Their analysis shows that providers all take similar approaches to user privacy, in that providers were consistently more detailed when describing the user’s obligations to the provider than when describing the provider’s obligations to the user.
“It’s the provider who sets the terms, knows the terms inside and out, and ultimately benefits from the terms,” Kesan said. “But because these obligations are usually in the form of an ‘adhesion contract,’ and only one party has bargaining power, the consumer does not have the ability to counter with new terms, ones that could increase their benefits.”
Which leads us to something Mike Konczal recently wrote (boldface mine):
For liberals, basic rights are fundamental, in the sense that they can’t be compromised or traded against other, non-basic rights. They are also inalienable; I can’t contractually transfer away or otherwise give up my basic rights. To the extent that I enter contracts that do this, I have an option of exit that restores those rights…

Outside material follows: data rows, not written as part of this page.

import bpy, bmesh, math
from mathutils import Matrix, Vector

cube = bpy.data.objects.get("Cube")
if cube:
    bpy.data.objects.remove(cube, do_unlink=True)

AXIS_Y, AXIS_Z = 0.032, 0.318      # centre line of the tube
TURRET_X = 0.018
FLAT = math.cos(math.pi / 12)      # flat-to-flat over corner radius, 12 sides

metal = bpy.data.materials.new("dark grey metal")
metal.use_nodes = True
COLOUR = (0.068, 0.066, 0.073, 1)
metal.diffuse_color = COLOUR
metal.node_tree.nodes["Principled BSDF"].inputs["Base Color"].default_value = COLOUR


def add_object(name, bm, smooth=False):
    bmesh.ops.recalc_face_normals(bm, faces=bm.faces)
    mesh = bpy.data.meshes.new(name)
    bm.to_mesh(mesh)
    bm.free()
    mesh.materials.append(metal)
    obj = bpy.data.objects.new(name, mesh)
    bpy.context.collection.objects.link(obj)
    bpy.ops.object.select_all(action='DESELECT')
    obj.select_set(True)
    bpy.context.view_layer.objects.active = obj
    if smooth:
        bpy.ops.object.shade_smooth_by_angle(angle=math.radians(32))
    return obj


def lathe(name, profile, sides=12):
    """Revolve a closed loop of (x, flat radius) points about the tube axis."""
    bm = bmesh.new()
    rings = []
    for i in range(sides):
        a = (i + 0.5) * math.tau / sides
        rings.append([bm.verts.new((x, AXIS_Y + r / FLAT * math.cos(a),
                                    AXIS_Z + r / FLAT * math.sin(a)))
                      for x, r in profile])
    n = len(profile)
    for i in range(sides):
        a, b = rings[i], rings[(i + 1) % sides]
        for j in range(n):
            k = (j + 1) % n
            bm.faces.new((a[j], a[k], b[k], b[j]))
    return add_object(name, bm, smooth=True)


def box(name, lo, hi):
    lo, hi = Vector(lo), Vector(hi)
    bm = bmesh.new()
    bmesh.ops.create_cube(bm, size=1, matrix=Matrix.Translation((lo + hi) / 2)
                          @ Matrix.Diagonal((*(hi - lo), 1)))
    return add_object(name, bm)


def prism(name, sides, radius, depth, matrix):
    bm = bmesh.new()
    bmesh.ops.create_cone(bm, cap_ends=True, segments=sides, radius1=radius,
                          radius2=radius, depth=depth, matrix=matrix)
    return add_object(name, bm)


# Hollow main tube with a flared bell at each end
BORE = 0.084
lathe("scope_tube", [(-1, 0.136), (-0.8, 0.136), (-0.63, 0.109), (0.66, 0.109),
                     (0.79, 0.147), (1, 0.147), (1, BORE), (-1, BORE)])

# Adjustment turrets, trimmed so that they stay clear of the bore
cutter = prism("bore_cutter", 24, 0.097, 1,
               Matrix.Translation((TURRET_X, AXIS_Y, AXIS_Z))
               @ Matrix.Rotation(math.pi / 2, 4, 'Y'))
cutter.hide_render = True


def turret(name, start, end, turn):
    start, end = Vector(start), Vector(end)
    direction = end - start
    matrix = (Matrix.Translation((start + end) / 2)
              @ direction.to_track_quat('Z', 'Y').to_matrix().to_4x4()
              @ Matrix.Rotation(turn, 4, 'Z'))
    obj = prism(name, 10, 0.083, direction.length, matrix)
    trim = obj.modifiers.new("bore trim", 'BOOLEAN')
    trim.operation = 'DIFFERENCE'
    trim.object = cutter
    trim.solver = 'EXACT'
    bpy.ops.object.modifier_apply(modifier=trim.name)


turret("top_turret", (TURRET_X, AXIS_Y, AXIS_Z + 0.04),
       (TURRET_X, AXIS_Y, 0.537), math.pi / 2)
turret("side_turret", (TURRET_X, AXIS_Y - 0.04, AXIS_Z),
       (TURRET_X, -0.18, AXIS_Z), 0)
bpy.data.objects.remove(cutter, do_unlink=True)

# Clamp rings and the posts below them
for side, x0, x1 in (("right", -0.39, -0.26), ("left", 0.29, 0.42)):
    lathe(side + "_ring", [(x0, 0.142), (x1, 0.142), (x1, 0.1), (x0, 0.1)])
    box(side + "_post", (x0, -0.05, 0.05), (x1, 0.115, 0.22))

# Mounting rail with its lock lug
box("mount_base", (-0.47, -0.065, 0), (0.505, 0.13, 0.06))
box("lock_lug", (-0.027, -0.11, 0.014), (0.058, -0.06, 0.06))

When libertarians say they are for basic rights, what they are really saying is that they are for treating what liberals consider basic rights as property rights. Basic rights receive no more, or less, protection than other property rights. You can easily give them up or bargain them away, and thus alienate yourself from them. (Meanwhile, all property rights are entirely fundamental – they can never be regulated.)
How is that possible? Let’s cut to the chase: Nozick argues you can sell yourself into slavery, a condition under which all basic liberties are extinguished… The minimal libertarian state would be forced to acknowledge and enforce contracts that permanently alienate basic liberties, even if the person in question later wanted out, although the liberal state would not at any point acknowledge such a contract.
If the recession were so bad that millions of people started selling themselves into slavery, or entering contracts that required lifelong feudal oaths to employers and foregoing basic rights, in order to survive, this would raise no important liberty questions for the libertarian minimal state. If this new feudal order were set in such a way that it persisted across generations, again, no problem.
Once you give a private entity personal information, there’s no walking it back. There’s no Information Jubilee. Just something to keep in mind.